The results left little ambiguity. Dieters with a financial incentive were almost five times more likely to reach their target weight than dieters without an incentive plan. Dieters in the experiment group lost more than three times more weight, on average, than dieters in the control group.
The researchers noted that more research was needed to confirm the findings, especially as they might relate to long-term results.
Our most popular consumer program is the HealthyWager, which allows participants to make a weight loss bet almost identical to the one made by participants in the JAMA study described above.
The HealthyWager improves on various shortcomings in the JAMA study, including with respect to time frame. Participants in the HealthyWager must commit to a minimum duration of six months, which we believe improves the participant’s chance for sustained long-term weight loss.
We employ the scientific method and apply nearly-constant testing to improve the HealthyWager in our attempt to realize the goal described above.

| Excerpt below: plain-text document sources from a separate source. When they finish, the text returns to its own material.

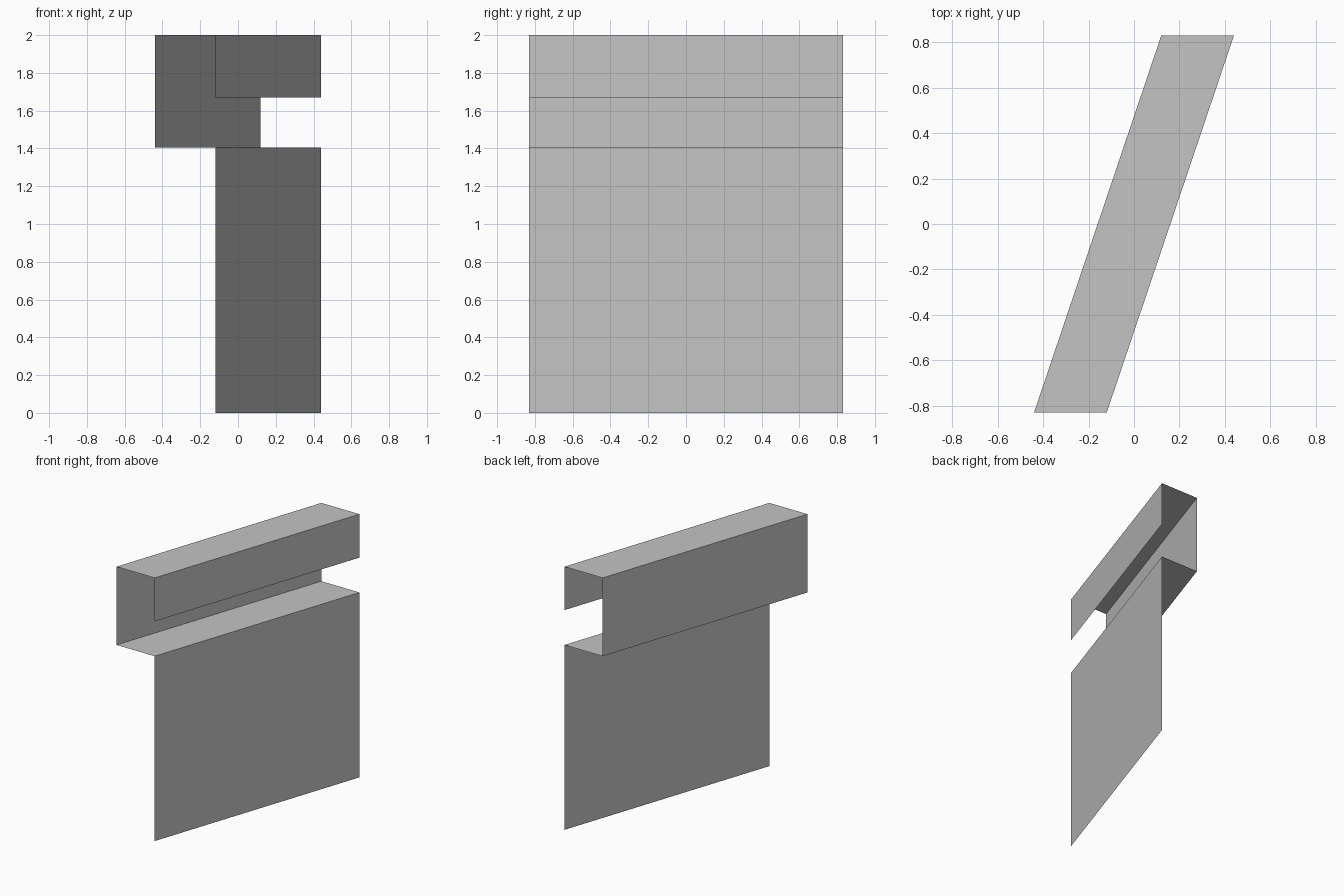
import bpy
import bmesh

cube = bpy.data.objects.get("Cube")
if cube:
    bpy.data.objects.remove(cube, do_unlink=True)

# Single grey sheet colour
grey = bpy.data.materials.new("light grey")
grey.use_nodes = True
colour = (0.55, 0.55, 0.55, 1)
grey.diffuse_color = colour
grey.node_tree.nodes["Principled BSDF"].inputs["Base Color"].default_value = colour

HALF_Y = 0.83    # half length of the sheet
SKEW = 0.28      # sideways shift of each end
OUTER, INNER = -0.16, 0.16
SHELF_Z, LIP_Z, TOP_Z = 1.405, 1.67, 2.0


def strip(name, start, end):
    """Sweep one profile segment (x, z) along the slanted length."""
    bm = bmesh.new()
    a, b = (bm.verts.new((x - SKEW, -HALF_Y, z)) for x, z in (start, end))
    edge = bm.edges.new((a, b))
    swept = bmesh.ops.extrude_edge_only(bm, edges=[edge])
    verts = [v for v in swept["geom"] if isinstance(v, bmesh.types.BMVert)]
    bmesh.ops.translate(bm, verts=verts, vec=(2 * SKEW, 2 * HALF_Y, 0))
    # Turn the face towards the outside of the fold
    bm.normal_update()
    for face in bm.faces:
        if face.normal.x + face.normal.z < 0:
            face.normal_flip()
    mesh = bpy.data.meshes.new(name)
    bm.to_mesh(mesh)
    bm.free()
    mesh.materials.append(grey)
    obj = bpy.data.objects.new(name, mesh)
    bpy.context.collection.objects.link(obj)
    return obj


# Folded sheet, from the hanging lip down to the main panel
strip("hanging_lip", (INNER, LIP_Z), (INNER, TOP_Z))
strip("top_cover", (INNER, TOP_Z), (OUTER, TOP_Z))
strip("back_panel", (OUTER, TOP_Z), (OUTER, SHELF_Z))
strip("shelf", (OUTER, SHELF_Z), (INNER, SHELF_Z))
strip("main_panel", (INNER, SHELF_Z), (INNER, 0))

Although our approach generally avoids pop culture solutions and content, we won’t rule out any approach without experimentation. We’re currently testing fitness content and meal planning via the Jillian Michaels HealthyWager, which offers customers, among other things, free access to Jillian’s The Fitness App.
David Roddenberry has been designing research-based weight intervention programming for employers and consumers for over a decade. Prior to HealthyWage, Mr. Roddenberry consulted for retail pharmacies and pharma at the Boston Consulting Group. He also worked at Johnson & Johnson, Goldman Sachs, and the D. E. Shaw group. Mr. Roddenberry graduated summa cum laude from Harvard with a degree in cognitive neuroscience and has been published in Science. He holds a master’s degree in international health policy which he earned with distinction from the London School of Economics as a Marshall Scholar. He also holds a J.D. from Harvard Law School and an MBA from Oxford.
James Fleming has spent the last decade designing weight loss programs for the world’s largest employers and for consumers. Prior to HealthyWage, he had distinguished himself as a lawyer at Paul Weiss in New York and served as a law clerk to a judge on a federal appeals court. He graduated from the University of North Dakota summa cum laude with a bachelor’s degree in economics and earned a law degree cum laude from the University of Minnesota.